A Great Way to Learn Kanji for Beginners
There is nothing wrong with rote memorization in order to learn Kanji. In fact, for me, it helps me to lay the strong foundation upon which I’ll build more advanced skills. In the case of learning Japanese kanji, this is no exception.
Flashcards are great, flash quizzes (if you’re in a class) keep you sharp, and drills are helpful. By practicing writing down each kanji, no matter how much of a pain it can be, does wonders for your progress.
However, at some point, you’ll need to move on to the practical, everyday use of kanji (reading and writing), and rote memorization will only get you so far. You’ll need to understand how the meaning and pronunciation of certain kanji can change, depending on the context surrounding it.
So! What to do? Well, a great way to start learning kanji is to dive into some Japanese content and start reading! Reading can help see how kanji is used in different context.
The possibilities are almost endless when it comes to kanji (there are thousands to learn, after all). And while some people choose to learn as much as the kanji as they possibly can, you don’t have to. By reading Japanese, you’ll start to get an idea of which kanji appears frequently and which ones don’t. The ones that do are ones you should be more concerned about. Anyways, let’s address the basic level, for now. After all, big things have small beginnings.

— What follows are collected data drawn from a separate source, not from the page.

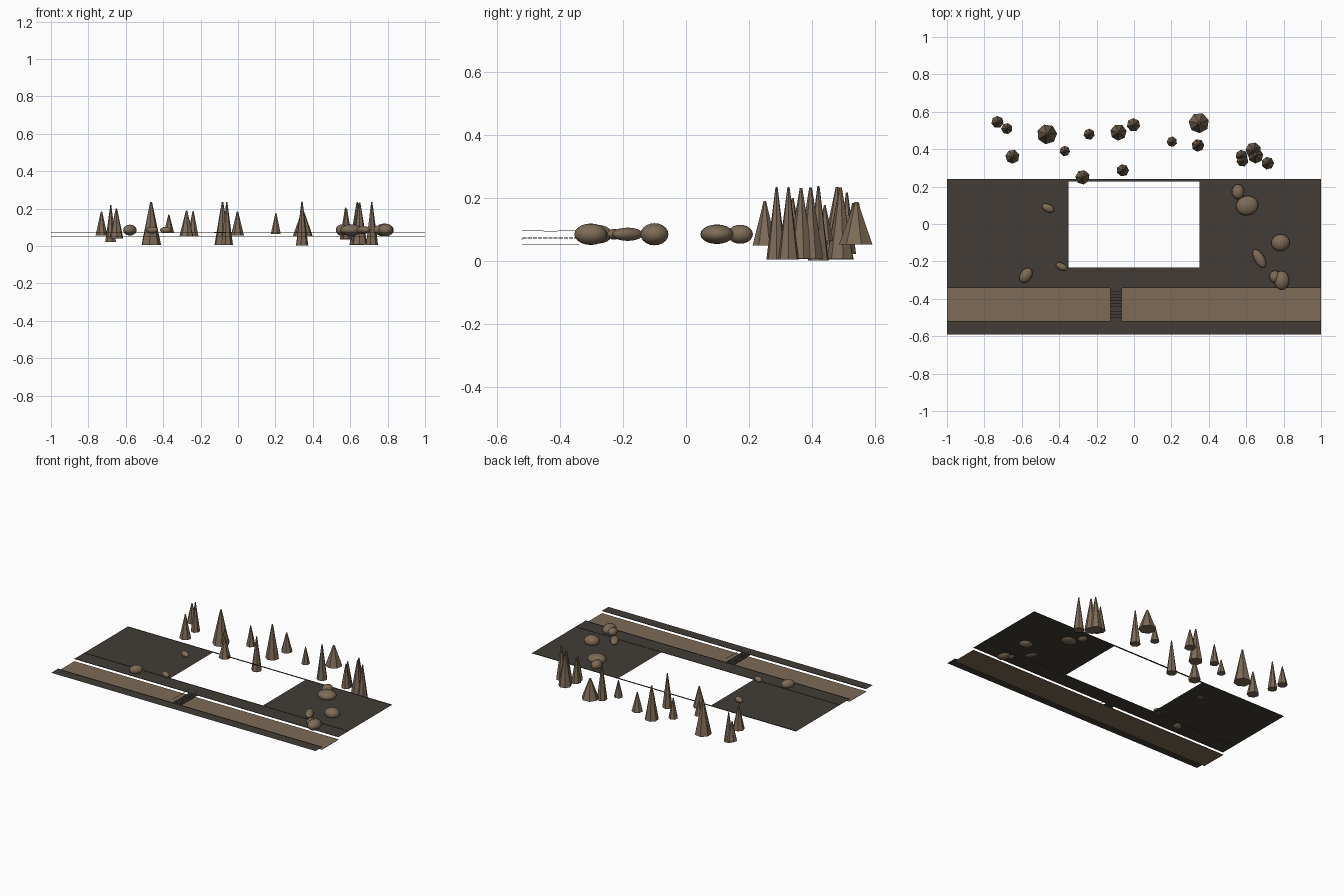
import bpy, bmesh, math
from mathutils import Matrix, Vector


def material(name, rgb):
    m = bpy.data.materials.new(name)
    m.diffuse_color = (*rgb, 1)
    return m


DARK = material("dark_earth", (0.054, 0.046, 0.037))
BROWN = material("warm_brown", (0.205, 0.147, 0.095))


def finish(name, bm, mat, smooth=False):
    me = bpy.data.meshes.new(name)
    bm.to_mesh(me)
    bm.free()
    ob = bpy.data.objects.new(name, me)
    bpy.context.collection.objects.link(ob)
    me.materials.append(mat)
    for p in me.polygons:
        p.use_smooth = smooth
    return ob


def add_rect(bm, x0, x1, y0, y1, z):
    bm.faces.new([bm.verts.new(c) for c in
                  ((x0, y0, z), (x1, y0, z), (x1, y1, z), (x0, y1, z))])


def add_box(bm, x0, x1, y0, y1, z0, z1):
    m = Matrix.Translation(((x0 + x1) / 2, (y0 + y1) / 2, (z0 + z1) / 2))
    m = m @ Matrix.Diagonal((x1 - x0, y1 - y0, z1 - z0, 1))
    bmesh.ops.create_cube(bm, size=1, matrix=m)


G = 0.07  # ground level

# Ground sheets around the open court, with a narrow back strip
bm = bmesh.new()
for x0, x1, y0, y1 in ((-1, -0.35, -0.235, 0.24), (0.35, 1, -0.235, 0.24),
                       (-1, 1, -0.34, -0.235), (-0.35, 0.35, 0.227, 0.24)):
    add_rect(bm, x0, x1, y0, y1, G)
finish("ground", bm, DARK)

# Bank on the far side of the channel
bm = bmesh.new()
add_rect(bm, -1, 1, -0.59, -0.52, G)
finish("front_bank", bm, DARK)

# Thin edging lines along the ground borders
bm = bmesh.new()
for y in (-0.52, -0.34, -0.235, 0.235):
    add_box(bm, -1, 1, y - 0.0015, y + 0.0015, G - 0.001, G + 0.002)
finish("edging", bm, DARK)

# Sunken channel bed
bm = bmesh.new()
add_box(bm, -1, 1, -0.52, -0.34, 0.052, 0.054)
finish("channel_bed", bm, BROWN)

# Footbridge planks
bm = bmesh.new()
N = 11
step = 0.18 / N
for i in range(N):
    y = -0.52 + i * step
    add_box(bm, -0.128, -0.064, y + 0.0015, y + step - 0.0015, 0.071, 0.074)
finish("bridge_planks", bm, DARK)

# Sagging rope handrails
bm = bmesh.new()
for x in (-0.128, -0.064):
    for i in range(8):
        a, b = -0.52 + i * 0.0225, -0.52 + (i + 1) * 0.0225
        t = (a + b) / 2 + 0.43
        z = 0.095 + 0.004 * (t / 0.09) ** 2
        add_box(bm, x - 0.001, x + 0.001, a, b, z - 0.001, z + 0.001)
finish("bridge_ropes", bm, DARK)

# Pointed trees: x, y, radius, half height
TREES = [(-0.73, 0.545, 0.033, 0.065), (-0.68, 0.51, 0.03, 0.098),
         (-0.65, 0.36, 0.038, 0.08), (-0.465, 0.48, 0.054, 0.115),
         (-0.37, 0.39, 0.028, 0.048), (-0.24, 0.48, 0.03, 0.068),
         (-0.275, 0.25, 0.039, 0.07), (-0.083, 0.49, 0.044, 0.114),
         (-0.06, 0.287, 0.033, 0.115), (-0.003, 0.53, 0.036, 0.064),
         (0.203, 0.44, 0.028, 0.057), (0.347, 0.54, 0.055, 0.068),
         (0.342, 0.42, 0.034, 0.118), (0.575, 0.365, 0.032, 0.085),
         (0.58, 0.338, 0.032, 0.08), (0.638, 0.395, 0.042, 0.114),
         (0.65, 0.365, 0.042, 0.112), (0.715, 0.325, 0.034, 0.115)]
for i, (x, y, r, h) in enumerate(TREES):
    bm = bmesh.new()
    bmesh.ops.create_cone(bm, cap_ends=True, segments=7, radius1=r, radius2=r * 0.1,
                          depth=2 * h, matrix=Matrix.Translation((x, y, 0.12))
                          @ Matrix.Rotation(i * 0.7, 4, 'Z'))
    finish("tree", bm, BROWN)

# Rounded boulders: x, y, three radii, turn in degrees
ROCKS = [(-0.46, 0.085, 0.035, 0.021, 0.018, -25), (-0.578, -0.275, 0.044, 0.031, 0.029, 55),
         (-0.387, -0.228, 0.033, 0.019, 0.017, -25), (0.556, 0.172, 0.033, 0.04, 0.03, 0),
         (0.605, 0.098, 0.06, 0.052, 0.031, 15), (0.783, -0.1, 0.05, 0.045, 0.035, 10),
         (0.67, -0.185, 0.055, 0.027, 0.021, -60), (0.79, -0.302, 0.04, 0.052, 0.034, 0),
         (0.752, -0.282, 0.028, 0.033, 0.026, 0)]
for x, y, rx, ry, rz, turn in ROCKS:
    bm = bmesh.new()
    m = (Matrix.Translation((x, y, 0.085)) @ Matrix.Rotation(math.radians(turn), 4, 'Z')
         @ Matrix.Diagonal((rx, ry, rz, 1)))
    bmesh.ops.create_uvsphere(bm, u_segments=16, v_segments=10, radius=1, matrix=m)
    finish("boulder", bm, BROWN, smooth=True)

Below is a kanji chart, as well as some contexts you may find some of those kanji pop up in. Specifically, this is 1st grade jouyou kanji (everyday kanji that students are required to learn), which are officially announced by the Japanese Ministry of Education.
This is a great example of a level 1 kanji that has many different meanings, depending on the context.
Below are a few different ways it can be used.
そら / sora: sky
Aozora, totemo kirei desu.
“The blue sky is so beautiful.”
くう/kuu: empty air
Kuukikan, warui desu.
“The vibe is bad.”
Hako ga aitemasu.
“The box is open.”
Below are a few examples of 生 in context:
なまnama: raw, fresh
とりあえず、生。（At a bar or izakaya)
“I’ll have a draught beer, to start.”
せいsei: life, living
Jinsei wo tanoshiminasai.
“Enjoy your life.”
先 （さき) saki/（せん）sen
Another kanji for beginners to learn, 先 has several meanings and pronunciations.
さき saki: previous, prior, some time ago
Thank you for what you did (back there, a previous time).
さき saki: front; ahead
Koko kara saki ni wa ikemasen.
You can’t go any farther from here.
せんsen: former, previous (similar to “saki”, but a different pronunciation)
Sengetsu, mishigan-shuu ni kaetta.
Last month, I went home to Michigan.
It’s All About Context
See what I’m saying about context? It can be a little overwhelming when you start to realize how many different ways kanji can be pronounced and the different meanings can be inferred with each one.
That’s why it’s always best to study material YOU are interested in. If you really want to stay motivated, get a hold of content that you enjoy. Whether it’s sports movies, or anime, as long as it’s interesting, you’ll keep reading. The more you keep reading, the more kanji you’ll see and start recognizing.
Learn Kanji with LingQ
Speaking of interesting content, LingQ has thousands of hours of content for you to dive into. Even if you aren’t able to find content you enjoy, you have the option of importing other content on the web into LingQ. In fact, one of our posts talks about how to import anime into LingQ for studying purposes, check it out here. As you can see in the picture below, LingQ also includes furigana which is helpful for beginners who want to learn kanji.
Learning kanji in context is not only more enjoyable, but also speeds up your learning process. Even 30 minutes of reading a day will dramatically improve your kanji vocabulary and Japanese. So stop wasting time and start opening those books (and importing lessons too).
Ganbatte kudasai! 頑張ってください！
Kristen Barrett is based in New York City and previously lived in Japan teaching English for a year.